━━━━━ Supplied records ━━━━━
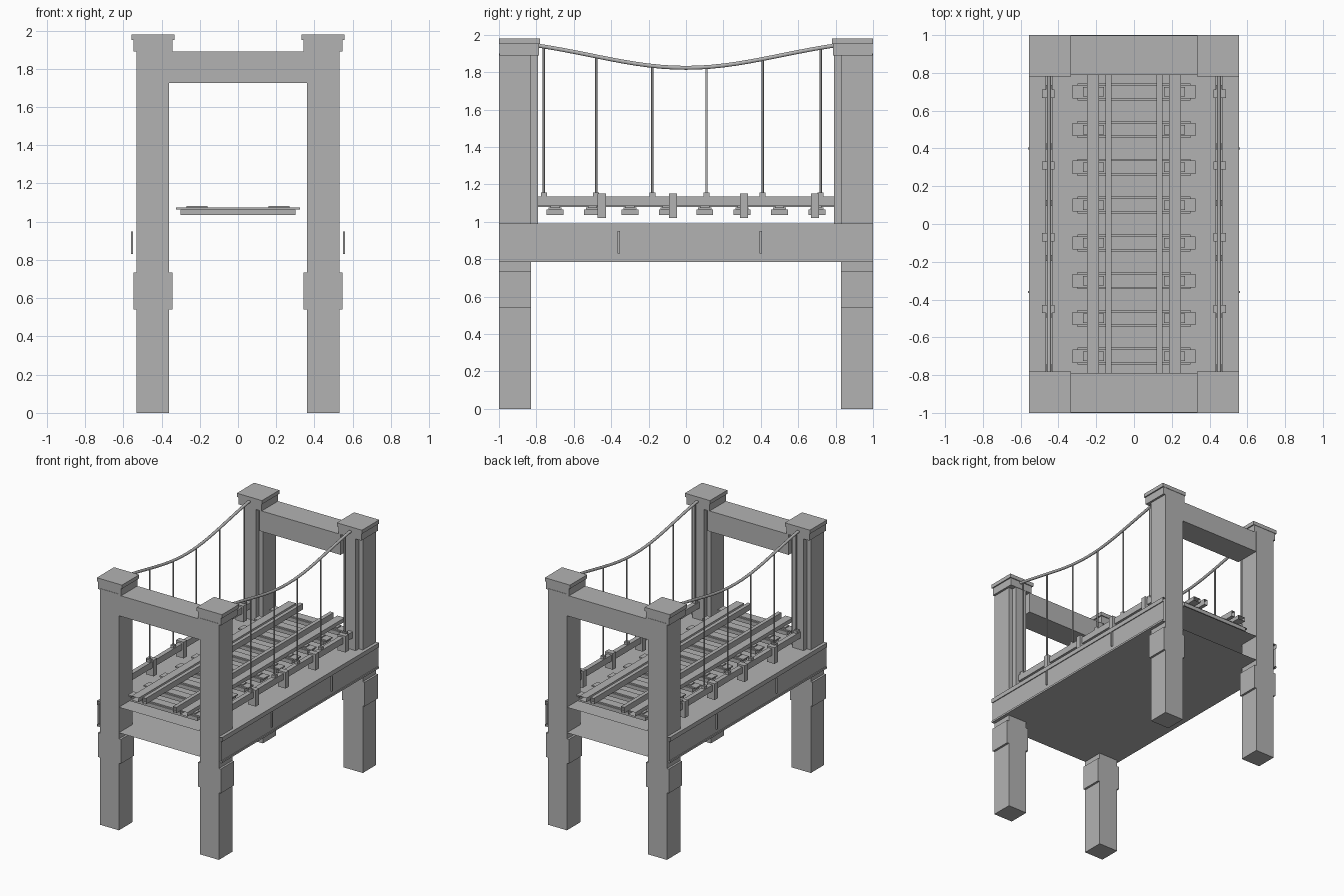
import bpy, bmesh, math

cube = bpy.data.objects.get("Cube")
if cube:
    bpy.data.objects.remove(cube, do_unlink=True)

GREY = (0.45, 0.45, 0.45, 1)
stone = bpy.data.materials.new("plain_grey")
stone.use_nodes = True
stone.diffuse_color = GREY
stone.node_tree.nodes["Principled BSDF"].inputs["Base Color"].default_value = GREY


def finish(bm, name):
    mesh = bpy.data.meshes.new(name)
    bmesh.ops.recalc_face_normals(bm, faces=bm.faces)
    bm.to_mesh(mesh)
    bm.free()
    mesh.materials.append(stone)
    ob = bpy.data.objects.new(name, mesh)
    bpy.context.collection.objects.link(ob)
    return ob


def add_box(bm, x, y, z):
    """Box from three (low, high) ranges."""
    verts = bmesh.ops.create_cube(bm, size=1)["verts"]
    for v in verts:
        v.co = [r[0] if c < 0 else r[1] for c, r in zip(v.co, (x, y, z))]


def boxes(name, ranges, mirror=()):
    """Several boxes as one part, mirrored across the given axes."""
    bm = bmesh.new()
    for r in ranges:
        add_box(bm, *r)
    ob = finish(bm, name)
    if mirror:
        mod = ob.modifiers.new("mirror", "MIRROR")
        mod.use_axis = ["x" in mirror, "y" in mirror, False]
        mod.use_mirror_merge = False
    return ob


def open_run(name, outline, half):
    """Closed x-z outline run along y, with open ends."""
    bm = bmesh.new()
    ends = [[bm.verts.new((x, y, z)) for x, z in outline] for y in (-half, half)]
    for i in range(len(outline)):
        j = (i + 1) % len(outline)
        bm.faces.new((ends[0][i], ends[0][j], ends[1][j], ends[1][i]))
    return finish(bm, name)


def rect(x0, x1, z0, z1):
    return [(x0, z0), (x1, z0), (x1, z1), (x0, z1)]


# Towers
depth = (0.83, 1)
boxes("tower_posts", [((0.36, 0.53), depth, (0, 1.9))], "xy")
boxes("tower_collars", [((0.343, 0.547), depth, (0.54, 0.735))], "xy")
boxes("tower_pilasters", [((0.395, 0.495), (0.79, 0.83), (0.99, 1.89))], "xy")
boxes("tower_caps", [((0.333, 0.557), (0.78, 1), (1.95, 1.98)),
                     ((0.343, 0.547), (0.787, 0.997), (1.89, 1.95))], "xy")
boxes("portal_beams", [((-0.36, 0.36), (0.79, 0.998), (1.725, 1.89))], "y")

# Hollow deck with flanged sides, open at both ends
side = [(0.556, 0.785), (0.556, 0.8), (0.549, 0.8), (0.549, 0.955), (0.556, 0.955), (0.556, 0.99)]
open_run("deck", side + [(-x, z) for x, z in reversed(side)], 1)
boxes("deck_stiffeners", [((0.549, 0.56), (y - 0.006, y + 0.006), (0.83, 0.95))
                          for y in (-0.36, 0.4)], "x")

# Sleepers and the plates that carry the rails
sleepers, plates = [], []
for y in [-0.9 + 0.2 * i for i in range(10)]:
    sleepers += [((-0.3, 0.3), (y - 0.045, y + 0.045), (1.035, 1.065)),
                 ((-0.325, 0.325), (y - 0.035, y + 0.035), (1.065, 1.075))]
    plates.append(((0.16, 0.27), (y - 0.025, y + 0.025), (1.075, 1.083)))
boxes("sleepers", sleepers)
boxes("rail_plates", plates, "x")

# Rails and guard rails
for s, label in ((1, "left"), (-1, "right")):
    open_run(label + "_rail", rect(s * 0.185, s * 0.25, 1.078, 1.11), 1)
    open_run(label + "_guard_rail", rect(s * 0.12, s * 0.15, 1.078, 1.125), 1)

# Side beams with brackets under the hangers
boxes("side_beams", [((0.432, 0.468), (-0.79, 0.79), (1.085, 1.136))], "x")
boxes("beam_brackets", [((0.42, 0.488), (y - 0.022, y + 0.022), (1.02, 1.15))
                        for y in (-0.45, -0.07, 0.31, 0.69)], "x")


def cable_z(y):
    t = abs(y) / 0.8
    return 1.823 + 0.12 * (0.5 * t * t + 0.25 * (1 - math.cos(math.pi * t)))


def tube(name, points, radius, sides):
    """Round bar swept along points in a y-z plane."""
    bm = bmesh.new()
    rings = []
    for i, (x, y, z) in enumerate(points):
        a, b = points[max(i - 1, 0)], points[min(i + 1, len(points) - 1)]
        dy, dz = b[1] - a[1], b[2] - a[2]
        n = math.hypot(dy, dz)
        ring = []
        for k in range(sides):
            c = radius * math.cos(math.tau * k / sides)
            s = radius * math.sin(math.tau * k / sides)
            ring.append(bm.verts.new((x + c, y - s * dz / n, z + s * dy / n)))
        rings.append(ring)
    for r, q in zip(rings, rings[1:]):
        for k in range(sides):
            m = (k + 1) % sides
            bm.faces.new((r[k], r[m], q[m], q[k])).smooth = True
    bm.faces.new(rings[0])
    bm.faces.new(rings[-1])
    return finish(bm, name)


# Suspension cables, hangers and their feet
hangers = (-0.76, -0.48, -0.18, 0.11, 0.41, 0.72)
for x, label in ((0.45, "left"), (-0.45, "right")):
    run = [-0.8 + 1.6 * i / 24 for i in range(25)]
    tube(label + "_cable", [(x, y, cable_z(y)) for y in run], 0.011, 10)
    for y in hangers:
        tube(label + "_hanger", [(x, y, 1.136), (x, y, cable_z(y))], 0.006, 8)
boxes("hanger_feet", [((0.435, 0.465), (y - 0.016, y + 0.016), (1.13, 1.157))
                      for y in hangers], "x")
━━━━━
What is being asked: In your copy of the entries above, leave out the pictures and keep every word exact.

Exercise response:
import bpy, bmesh, math

cube = bpy.data.objects.get("Cube")
if cube:
    bpy.data.objects.remove(cube, do_unlink=True)

GREY = (0.45, 0.45, 0.45, 1)
stone = bpy.data.materials.new("plain_grey")
stone.use_nodes = True
stone.diffuse_color = GREY
stone.node_tree.nodes["Principled BSDF"].inputs["Base Color"].default_value = GREY


def finish(bm, name):
    mesh = bpy.data.meshes.new(name)
    bmesh.ops.recalc_face_normals(bm, faces=bm.faces)
    bm.to_mesh(mesh)
    bm.free()
    mesh.materials.append(stone)
    ob = bpy.data.objects.new(name, mesh)
    bpy.context.collection.objects.link(ob)
    return ob


def add_box(bm, x, y, z):
    """Box from three (low, high) ranges."""
    verts = bmesh.ops.create_cube(bm, size=1)["verts"]
    for v in verts:
        v.co = [r[0] if c < 0 else r[1] for c, r in zip(v.co, (x, y, z))]


def boxes(name, ranges, mirror=()):
    """Several boxes as one part, mirrored across the given axes."""
    bm = bmesh.new()
    for r in ranges:
        add_box(bm, *r)
    ob = finish(bm, name)
    if mirror:
        mod = ob.modifiers.new("mirror", "MIRROR")
        mod.use_axis = ["x" in mirror, "y" in mirror, False]
        mod.use_mirror_merge = False
    return ob


def open_run(name, outline, half):
    """Closed x-z outline run along y, with open ends."""
    bm = bmesh.new()
    ends = [[bm.verts.new((x, y, z)) for x, z in outline] for y in (-half, half)]
    for i in range(len(outline)):
        j = (i + 1) % len(outline)
        bm.faces.new((ends[0][i], ends[0][j], ends[1][j], ends[1][i]))
    return finish(bm, name)


def rect(x0, x1, z0, z1):
    return [(x0, z0), (x1, z0), (x1, z1), (x0, z1)]


# Towers
depth = (0.83, 1)
boxes("tower_posts", [((0.36, 0.53), depth, (0, 1.9))], "xy")
boxes("tower_collars", [((0.343, 0.547), depth, (0.54, 0.735))], "xy")
boxes("tower_pilasters", [((0.395, 0.495), (0.79, 0.83), (0.99, 1.89))], "xy")
boxes("tower_caps", [((0.333, 0.557), (0.78, 1), (1.95, 1.98)),
                     ((0.343, 0.547), (0.787, 0.997), (1.89, 1.95))], "xy")
boxes("portal_beams", [((-0.36, 0.36), (0.79, 0.998), (1.725, 1.89))], "y")

# Hollow deck with flanged sides, open at both ends
side = [(0.556, 0.785), (0.556, 0.8), (0.549, 0.8), (0.549, 0.955), (0.556, 0.955), (0.556, 0.99)]
open_run("deck", side + [(-x, z) for x, z in reversed(side)], 1)
boxes("deck_stiffeners", [((0.549, 0.56), (y - 0.006, y + 0.006), (0.83, 0.95))
                          for y in (-0.36, 0.4)], "x")

# Sleepers and the plates that carry the rails
sleepers, plates = [], []
for y in [-0.9 + 0.2 * i for i in range(10)]:
    sleepers += [((-0.3, 0.3), (y - 0.045, y + 0.045), (1.035, 1.065)),
                 ((-0.325, 0.325), (y - 0.035, y + 0.035), (1.065, 1.075))]
    plates.append(((0.16, 0.27), (y - 0.025, y + 0.025), (1.075, 1.083)))
boxes("sleepers", sleepers)
boxes("rail_plates", plates, "x")

# Rails and guard rails
for s, label in ((1, "left"), (-1, "right")):
    open_run(label + "_rail", rect(s * 0.185, s * 0.25, 1.078, 1.11), 1)
    open_run(label + "_guard_rail", rect(s * 0.12, s * 0.15, 1.078, 1.125), 1)

# Side beams with brackets under the hangers
boxes("side_beams", [((0.432, 0.468), (-0.79, 0.79), (1.085, 1.136))], "x")
boxes("beam_brackets", [((0.42, 0.488), (y - 0.022, y + 0.022), (1.02, 1.15))
                        for y in (-0.45, -0.07, 0.31, 0.69)], "x")


def cable_z(y):
    t = abs(y) / 0.8
    return 1.823 + 0.12 * (0.5 * t * t + 0.25 * (1 - math.cos(math.pi * t)))


def tube(name, points, radius, sides):
    """Round bar swept along points in a y-z plane."""
    bm = bmesh.new()
    rings = []
    for i, (x, y, z) in enumerate(points):
        a, b = points[max(i - 1, 0)], points[min(i + 1, len(points) - 1)]
        dy, dz = b[1] - a[1], b[2] - a[2]
        n = math.hypot(dy, dz)
        ring = []
        for k in range(sides):
            c = radius * math.cos(math.tau * k / sides)
            s = radius * math.sin(math.tau * k / sides)
            ring.append(bm.verts.new((x + c, y - s * dz / n, z + s * dy / n)))
        rings.append(ring)
    for r, q in zip(rings, rings[1:]):
        for k in range(sides):
            m = (k + 1) % sides
            bm.faces.new((r[k], r[m], q[m], q[k])).smooth = True
    bm.faces.new(rings[0])
    bm.faces.new(rings[-1])
    return finish(bm, name)


# Suspension cables, hangers and their feet
hangers = (-0.76, -0.48, -0.18, 0.11, 0.41, 0.72)
for x, label in ((0.45, "left"), (-0.45, "right")):
    run = [-0.8 + 1.6 * i / 24 for i in range(25)]
    tube(label + "_cable", [(x, y, cable_z(y)) for y in run], 0.011, 10)
    for y in hangers:
        tube(label + "_hanger", [(x, y, 1.136), (x, y, cable_z(y))], 0.006, 8)
boxes("hanger_feet", [((0.435, 0.465), (y - 0.016, y + 0.016), (1.13, 1.157))
                      for y in hangers], "x")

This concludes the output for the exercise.